“You look at the lake, it looks good, it looks clean, the fish look all right. How to believe that something like that could turn against you?” – the late Steve Fobister Sr., former Chief of the Grassy Narrows First Nation, quoted in the Toronto Star
“Steve always wanted the government to admit that he had been poisoned by mercury. Now we take up his fight to honour him.” – the family of Steve Fobister, Sr.
In October, Steve Fobister Sr., a leader and spokesperson for the Grassy Narrows First Nation in northwestern Ontario, died after a long struggle with mercury poisoning. He was only 66. His family and friends are clear that the struggle he helped lead is far from over.
For more than five decades, the people of Grassy Narrows have been forced to live with the devastating consequences of a government policy that allowed massive amounts of mercury to be dumped into their river system. It’s no coincidence that Grassy Narrows, whose traditions and economy revolve around fishing, faces the worst community health crisis in Canada.
A generation of leaders like Steve Fobister, who spoke out for the community when the mercury poisoning was first discovered, have had to deal with a lifetime of worsening health.
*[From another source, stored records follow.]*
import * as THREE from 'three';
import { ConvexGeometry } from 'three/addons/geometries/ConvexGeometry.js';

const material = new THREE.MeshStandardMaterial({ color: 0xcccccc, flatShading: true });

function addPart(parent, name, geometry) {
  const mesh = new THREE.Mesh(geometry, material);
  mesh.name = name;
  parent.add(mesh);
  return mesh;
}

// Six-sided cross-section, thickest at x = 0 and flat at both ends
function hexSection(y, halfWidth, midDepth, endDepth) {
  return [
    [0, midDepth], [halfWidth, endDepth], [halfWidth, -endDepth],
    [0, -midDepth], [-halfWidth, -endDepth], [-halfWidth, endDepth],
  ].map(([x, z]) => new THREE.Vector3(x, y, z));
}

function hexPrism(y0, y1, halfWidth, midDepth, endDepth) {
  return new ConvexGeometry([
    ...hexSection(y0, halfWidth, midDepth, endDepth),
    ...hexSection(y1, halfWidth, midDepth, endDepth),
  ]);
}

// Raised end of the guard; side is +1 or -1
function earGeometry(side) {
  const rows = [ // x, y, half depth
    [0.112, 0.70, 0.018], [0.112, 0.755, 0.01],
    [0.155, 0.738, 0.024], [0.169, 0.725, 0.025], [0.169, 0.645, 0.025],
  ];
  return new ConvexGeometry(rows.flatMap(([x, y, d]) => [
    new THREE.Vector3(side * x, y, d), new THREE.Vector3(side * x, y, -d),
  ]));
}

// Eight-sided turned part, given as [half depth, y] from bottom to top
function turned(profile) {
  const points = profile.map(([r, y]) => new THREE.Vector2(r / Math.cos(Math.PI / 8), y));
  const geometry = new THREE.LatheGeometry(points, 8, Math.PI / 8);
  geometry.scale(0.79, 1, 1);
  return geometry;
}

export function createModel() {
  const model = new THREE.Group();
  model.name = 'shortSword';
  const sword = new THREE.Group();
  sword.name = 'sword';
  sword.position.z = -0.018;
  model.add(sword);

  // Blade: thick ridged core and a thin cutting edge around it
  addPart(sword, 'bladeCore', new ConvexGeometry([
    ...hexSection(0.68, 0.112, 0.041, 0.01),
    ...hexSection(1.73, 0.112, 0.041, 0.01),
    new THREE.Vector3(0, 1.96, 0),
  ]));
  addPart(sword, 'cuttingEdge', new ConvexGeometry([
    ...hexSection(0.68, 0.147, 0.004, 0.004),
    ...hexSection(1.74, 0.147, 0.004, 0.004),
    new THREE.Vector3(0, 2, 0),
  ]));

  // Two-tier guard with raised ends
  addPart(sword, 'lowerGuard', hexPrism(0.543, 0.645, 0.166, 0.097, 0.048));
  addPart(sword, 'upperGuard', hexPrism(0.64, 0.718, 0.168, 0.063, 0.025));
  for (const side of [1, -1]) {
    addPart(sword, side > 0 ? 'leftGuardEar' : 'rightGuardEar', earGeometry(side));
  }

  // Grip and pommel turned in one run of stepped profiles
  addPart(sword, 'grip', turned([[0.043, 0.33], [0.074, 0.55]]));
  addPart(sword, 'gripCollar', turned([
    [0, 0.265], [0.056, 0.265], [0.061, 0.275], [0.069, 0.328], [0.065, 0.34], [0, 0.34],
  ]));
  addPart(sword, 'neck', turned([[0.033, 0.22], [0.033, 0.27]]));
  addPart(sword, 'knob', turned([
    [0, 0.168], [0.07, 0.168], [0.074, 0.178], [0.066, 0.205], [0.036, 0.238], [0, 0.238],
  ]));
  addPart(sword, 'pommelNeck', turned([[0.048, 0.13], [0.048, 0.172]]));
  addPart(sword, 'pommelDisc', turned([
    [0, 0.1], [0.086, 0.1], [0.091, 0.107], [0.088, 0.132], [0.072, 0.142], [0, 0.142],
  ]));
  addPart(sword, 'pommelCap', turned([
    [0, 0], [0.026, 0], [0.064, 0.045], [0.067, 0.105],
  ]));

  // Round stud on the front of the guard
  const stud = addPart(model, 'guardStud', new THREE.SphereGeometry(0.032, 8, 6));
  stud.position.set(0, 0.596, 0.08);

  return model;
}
At the same time, studies have shown that the symptoms of mercury poisoning are also widespread among young people in the community, even though they were born long after the federal and provincial governments reassured the community that the mercury threat would have vanished.
Amnesty is continuing is work in solidarity with the people of Grassy Narrows with a new action appeal urging the federal government to acknowledge the devastating impacts on mercury poisoning in Grassy Narrows and provide immediate and effective measures to address the harm, including compensation and specialized medical care.
1) TAKE ACTION NOW
2) WRITE A LETTER
Adapt the message for personal letters to federal Minister of Indigenous Services Jane Philpott
The Honourable Jane Philpott
House of Commons
(No postage required.)